BEGIN

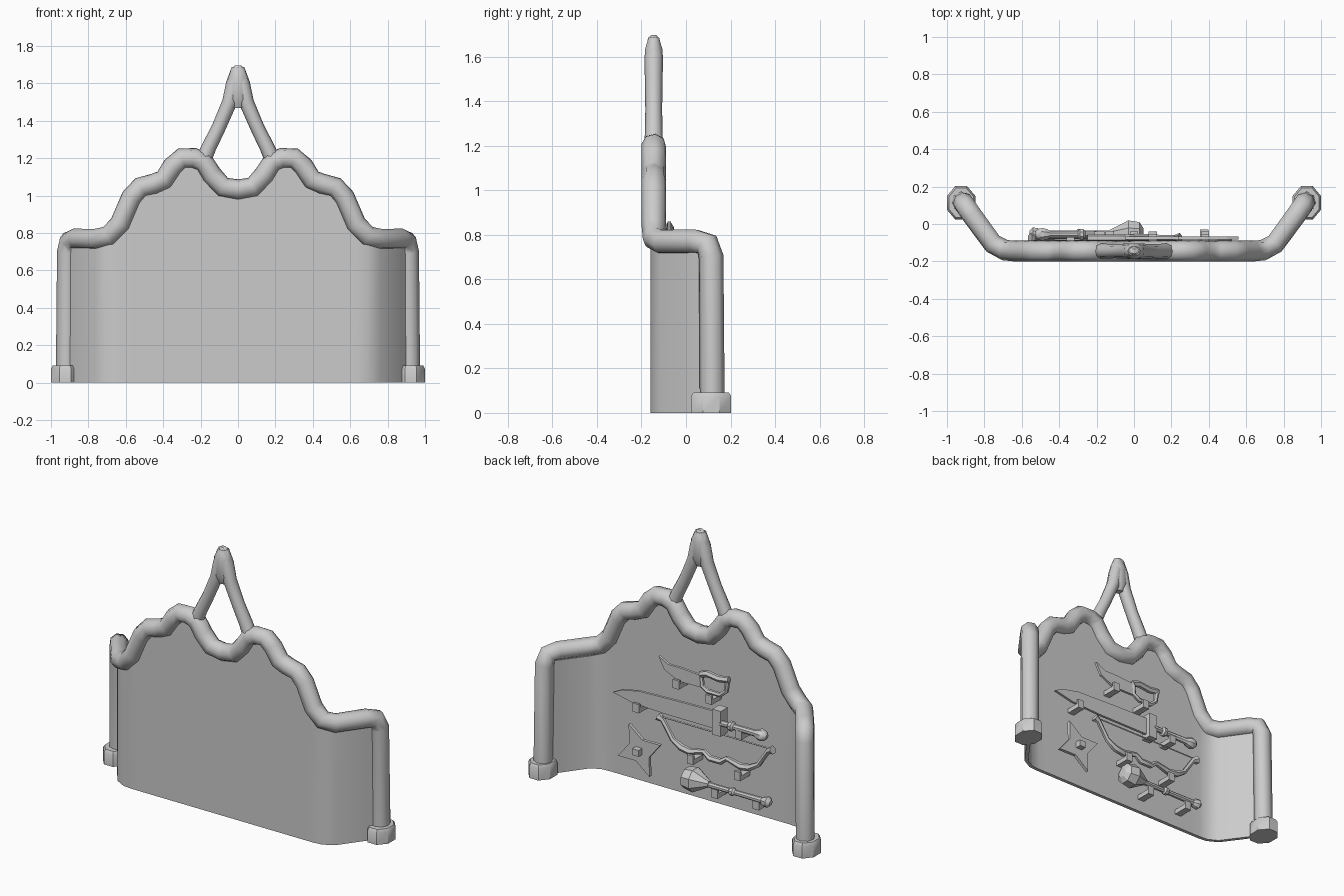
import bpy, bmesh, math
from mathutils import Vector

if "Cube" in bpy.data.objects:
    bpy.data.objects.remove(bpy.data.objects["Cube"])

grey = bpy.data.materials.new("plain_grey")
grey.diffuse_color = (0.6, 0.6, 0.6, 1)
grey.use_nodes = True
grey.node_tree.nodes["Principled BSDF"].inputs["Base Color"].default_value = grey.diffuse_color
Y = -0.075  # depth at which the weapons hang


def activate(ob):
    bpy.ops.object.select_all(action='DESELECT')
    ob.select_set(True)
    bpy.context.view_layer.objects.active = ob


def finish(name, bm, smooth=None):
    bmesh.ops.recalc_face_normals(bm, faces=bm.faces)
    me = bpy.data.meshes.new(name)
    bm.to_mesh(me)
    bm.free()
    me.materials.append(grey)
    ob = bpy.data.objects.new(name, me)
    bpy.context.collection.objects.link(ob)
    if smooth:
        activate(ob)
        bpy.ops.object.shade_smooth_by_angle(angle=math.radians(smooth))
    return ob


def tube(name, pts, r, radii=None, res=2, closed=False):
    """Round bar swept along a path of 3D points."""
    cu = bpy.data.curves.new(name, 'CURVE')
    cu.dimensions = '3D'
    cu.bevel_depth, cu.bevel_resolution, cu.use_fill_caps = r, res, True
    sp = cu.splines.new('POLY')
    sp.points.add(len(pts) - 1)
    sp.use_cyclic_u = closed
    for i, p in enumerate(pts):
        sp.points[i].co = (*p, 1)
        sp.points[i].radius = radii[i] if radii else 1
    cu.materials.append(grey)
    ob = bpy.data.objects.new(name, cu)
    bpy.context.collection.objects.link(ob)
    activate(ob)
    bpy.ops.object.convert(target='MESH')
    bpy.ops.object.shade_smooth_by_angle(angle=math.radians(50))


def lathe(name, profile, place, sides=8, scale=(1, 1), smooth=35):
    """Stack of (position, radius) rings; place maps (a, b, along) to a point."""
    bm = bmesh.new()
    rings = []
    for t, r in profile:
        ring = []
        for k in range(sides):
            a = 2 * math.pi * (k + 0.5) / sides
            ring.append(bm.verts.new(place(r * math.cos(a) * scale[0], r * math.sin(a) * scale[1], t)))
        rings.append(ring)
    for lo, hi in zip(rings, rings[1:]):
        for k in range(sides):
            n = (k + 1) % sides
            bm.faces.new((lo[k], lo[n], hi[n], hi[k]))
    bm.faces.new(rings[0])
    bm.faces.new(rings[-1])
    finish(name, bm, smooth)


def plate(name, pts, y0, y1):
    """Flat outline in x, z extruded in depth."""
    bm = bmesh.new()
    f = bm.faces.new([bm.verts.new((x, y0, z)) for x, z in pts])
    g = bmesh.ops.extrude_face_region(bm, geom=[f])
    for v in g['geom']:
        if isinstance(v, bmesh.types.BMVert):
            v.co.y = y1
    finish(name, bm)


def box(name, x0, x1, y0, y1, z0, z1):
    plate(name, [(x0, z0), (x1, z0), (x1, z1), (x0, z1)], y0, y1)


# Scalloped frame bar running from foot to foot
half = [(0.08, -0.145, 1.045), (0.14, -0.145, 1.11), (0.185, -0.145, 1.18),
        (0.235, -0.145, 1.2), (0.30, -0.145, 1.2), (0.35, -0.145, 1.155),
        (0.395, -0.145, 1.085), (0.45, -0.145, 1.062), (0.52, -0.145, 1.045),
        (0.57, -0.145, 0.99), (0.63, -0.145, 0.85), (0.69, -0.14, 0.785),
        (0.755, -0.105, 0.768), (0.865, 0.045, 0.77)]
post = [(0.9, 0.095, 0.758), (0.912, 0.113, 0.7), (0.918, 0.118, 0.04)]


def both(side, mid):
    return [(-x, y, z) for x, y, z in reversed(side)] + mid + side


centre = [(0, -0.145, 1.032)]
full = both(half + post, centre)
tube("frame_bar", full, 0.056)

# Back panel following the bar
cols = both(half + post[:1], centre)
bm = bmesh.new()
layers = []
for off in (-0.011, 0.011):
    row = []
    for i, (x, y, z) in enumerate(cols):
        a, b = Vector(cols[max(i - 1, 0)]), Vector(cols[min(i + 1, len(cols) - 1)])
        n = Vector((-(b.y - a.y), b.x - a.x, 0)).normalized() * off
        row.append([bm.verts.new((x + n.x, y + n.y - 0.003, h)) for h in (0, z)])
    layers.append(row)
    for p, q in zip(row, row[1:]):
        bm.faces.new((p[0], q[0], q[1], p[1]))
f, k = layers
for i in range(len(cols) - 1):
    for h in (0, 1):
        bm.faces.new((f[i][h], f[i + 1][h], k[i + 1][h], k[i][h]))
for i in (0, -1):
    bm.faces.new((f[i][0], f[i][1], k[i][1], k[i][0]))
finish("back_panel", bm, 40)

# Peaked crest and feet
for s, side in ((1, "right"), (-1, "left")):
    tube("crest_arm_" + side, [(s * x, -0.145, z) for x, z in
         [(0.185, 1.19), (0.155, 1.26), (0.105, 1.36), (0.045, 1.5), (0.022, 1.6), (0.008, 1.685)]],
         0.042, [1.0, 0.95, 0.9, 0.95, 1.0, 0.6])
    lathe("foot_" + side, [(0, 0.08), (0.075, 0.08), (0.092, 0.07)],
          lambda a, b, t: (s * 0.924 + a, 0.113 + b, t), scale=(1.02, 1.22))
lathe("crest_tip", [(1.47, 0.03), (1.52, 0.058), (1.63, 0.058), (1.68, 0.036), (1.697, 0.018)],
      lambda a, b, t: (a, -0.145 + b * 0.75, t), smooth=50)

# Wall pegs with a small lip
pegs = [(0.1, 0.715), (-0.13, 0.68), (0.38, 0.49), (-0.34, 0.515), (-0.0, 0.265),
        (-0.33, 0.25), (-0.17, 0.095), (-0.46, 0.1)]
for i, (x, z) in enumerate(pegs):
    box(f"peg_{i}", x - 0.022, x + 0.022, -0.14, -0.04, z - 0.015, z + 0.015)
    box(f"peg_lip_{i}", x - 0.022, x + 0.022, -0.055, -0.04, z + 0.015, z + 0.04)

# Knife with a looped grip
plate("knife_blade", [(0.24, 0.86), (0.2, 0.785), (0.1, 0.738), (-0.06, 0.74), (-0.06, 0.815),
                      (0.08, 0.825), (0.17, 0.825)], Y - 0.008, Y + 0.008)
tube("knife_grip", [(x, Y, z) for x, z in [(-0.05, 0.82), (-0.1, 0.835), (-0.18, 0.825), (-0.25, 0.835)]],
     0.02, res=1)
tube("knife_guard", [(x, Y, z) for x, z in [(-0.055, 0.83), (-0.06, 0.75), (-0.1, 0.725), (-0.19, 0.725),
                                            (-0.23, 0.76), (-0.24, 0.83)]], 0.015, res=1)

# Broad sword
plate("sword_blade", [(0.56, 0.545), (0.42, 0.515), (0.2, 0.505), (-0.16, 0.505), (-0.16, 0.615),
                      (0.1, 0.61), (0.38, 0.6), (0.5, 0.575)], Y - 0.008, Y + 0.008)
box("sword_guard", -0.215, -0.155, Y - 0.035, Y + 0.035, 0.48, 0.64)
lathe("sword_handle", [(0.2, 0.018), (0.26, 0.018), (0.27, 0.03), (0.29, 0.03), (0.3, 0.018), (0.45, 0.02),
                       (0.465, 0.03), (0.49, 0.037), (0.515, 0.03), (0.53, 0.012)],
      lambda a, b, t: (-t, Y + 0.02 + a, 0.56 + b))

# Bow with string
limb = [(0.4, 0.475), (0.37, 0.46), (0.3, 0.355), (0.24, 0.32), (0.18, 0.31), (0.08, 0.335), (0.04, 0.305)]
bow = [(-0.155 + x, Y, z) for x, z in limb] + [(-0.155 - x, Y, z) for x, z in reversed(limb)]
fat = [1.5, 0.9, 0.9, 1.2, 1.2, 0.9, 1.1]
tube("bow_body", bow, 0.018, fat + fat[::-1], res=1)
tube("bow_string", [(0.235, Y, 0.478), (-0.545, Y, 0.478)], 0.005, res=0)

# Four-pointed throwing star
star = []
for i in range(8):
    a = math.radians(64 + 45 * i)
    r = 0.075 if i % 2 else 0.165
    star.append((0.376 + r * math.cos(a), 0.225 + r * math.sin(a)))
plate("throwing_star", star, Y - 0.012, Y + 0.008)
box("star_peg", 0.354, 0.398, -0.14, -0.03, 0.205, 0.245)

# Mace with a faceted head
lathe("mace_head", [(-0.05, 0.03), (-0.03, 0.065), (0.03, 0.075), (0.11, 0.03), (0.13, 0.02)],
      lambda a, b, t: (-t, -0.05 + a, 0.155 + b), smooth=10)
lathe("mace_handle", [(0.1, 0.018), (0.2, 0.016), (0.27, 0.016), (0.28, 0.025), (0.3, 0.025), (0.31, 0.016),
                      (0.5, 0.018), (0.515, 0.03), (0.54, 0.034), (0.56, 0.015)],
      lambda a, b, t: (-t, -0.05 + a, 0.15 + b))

END

— Exercise —
Output the lines, exactly: the first line of the entries above, every line after it, and the line with "me = bpy.data.meshes.new(name)" as the last. No pictures.

— Worked solution —
import bpy, bmesh, math
from mathutils import Vector

if "Cube" in bpy.data.objects:
    bpy.data.objects.remove(bpy.data.objects["Cube"])

grey = bpy.data.materials.new("plain_grey")
grey.diffuse_color = (0.6, 0.6, 0.6, 1)
grey.use_nodes = True
grey.node_tree.nodes["Principled BSDF"].inputs["Base Color"].default_value = grey.diffuse_color
Y = -0.075  # depth at which the weapons hang


def activate(ob):
    bpy.ops.object.select_all(action='DESELECT')
    ob.select_set(True)
    bpy.context.view_layer.objects.active = ob


def finish(name, bm, smooth=None):
    bmesh.ops.recalc_face_normals(bm, faces=bm.faces)
    me = bpy.data.meshes.new(name)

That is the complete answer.